=== ASSIGNED TASK ===
Read the lines below. Copy out any that hold the string "length".

(Recorded data)
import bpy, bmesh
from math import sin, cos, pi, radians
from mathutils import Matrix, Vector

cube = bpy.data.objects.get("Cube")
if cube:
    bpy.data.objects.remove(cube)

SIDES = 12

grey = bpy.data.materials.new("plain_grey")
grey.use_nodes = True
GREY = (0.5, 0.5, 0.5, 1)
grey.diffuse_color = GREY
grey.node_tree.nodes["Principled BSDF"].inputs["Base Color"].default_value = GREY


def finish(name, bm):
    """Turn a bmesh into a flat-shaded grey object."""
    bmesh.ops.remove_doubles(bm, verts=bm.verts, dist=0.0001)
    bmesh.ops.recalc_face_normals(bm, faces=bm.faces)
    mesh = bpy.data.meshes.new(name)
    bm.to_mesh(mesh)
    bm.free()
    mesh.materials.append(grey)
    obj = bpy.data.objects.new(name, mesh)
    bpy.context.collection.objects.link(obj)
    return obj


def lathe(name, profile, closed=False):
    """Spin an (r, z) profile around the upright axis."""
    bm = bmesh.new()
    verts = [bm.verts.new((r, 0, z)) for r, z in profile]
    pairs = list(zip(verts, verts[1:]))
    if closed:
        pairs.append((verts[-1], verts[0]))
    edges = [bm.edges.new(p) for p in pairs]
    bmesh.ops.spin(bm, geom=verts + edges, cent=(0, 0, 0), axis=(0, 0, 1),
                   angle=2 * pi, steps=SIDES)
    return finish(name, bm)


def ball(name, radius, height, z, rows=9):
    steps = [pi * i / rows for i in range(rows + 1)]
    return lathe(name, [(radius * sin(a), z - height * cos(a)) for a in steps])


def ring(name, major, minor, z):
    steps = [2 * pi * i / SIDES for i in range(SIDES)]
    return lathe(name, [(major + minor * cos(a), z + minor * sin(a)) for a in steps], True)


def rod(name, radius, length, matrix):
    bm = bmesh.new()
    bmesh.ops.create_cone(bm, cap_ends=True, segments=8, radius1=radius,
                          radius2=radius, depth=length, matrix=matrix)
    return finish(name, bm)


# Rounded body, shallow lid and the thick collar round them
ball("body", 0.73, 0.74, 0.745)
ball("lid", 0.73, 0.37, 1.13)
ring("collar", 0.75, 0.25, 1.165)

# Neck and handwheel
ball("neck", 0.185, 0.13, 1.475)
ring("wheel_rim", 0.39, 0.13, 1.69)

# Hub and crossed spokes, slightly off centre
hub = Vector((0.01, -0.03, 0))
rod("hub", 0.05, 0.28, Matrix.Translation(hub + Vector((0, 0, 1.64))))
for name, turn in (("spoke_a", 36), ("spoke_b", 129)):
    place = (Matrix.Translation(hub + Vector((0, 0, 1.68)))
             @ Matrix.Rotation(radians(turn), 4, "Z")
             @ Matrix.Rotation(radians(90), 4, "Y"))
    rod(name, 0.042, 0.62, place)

=== EXERCISE OUTPUT ===
def rod(name, radius, length, matrix):
                          radius2=radius, depth=length, matrix=matrix)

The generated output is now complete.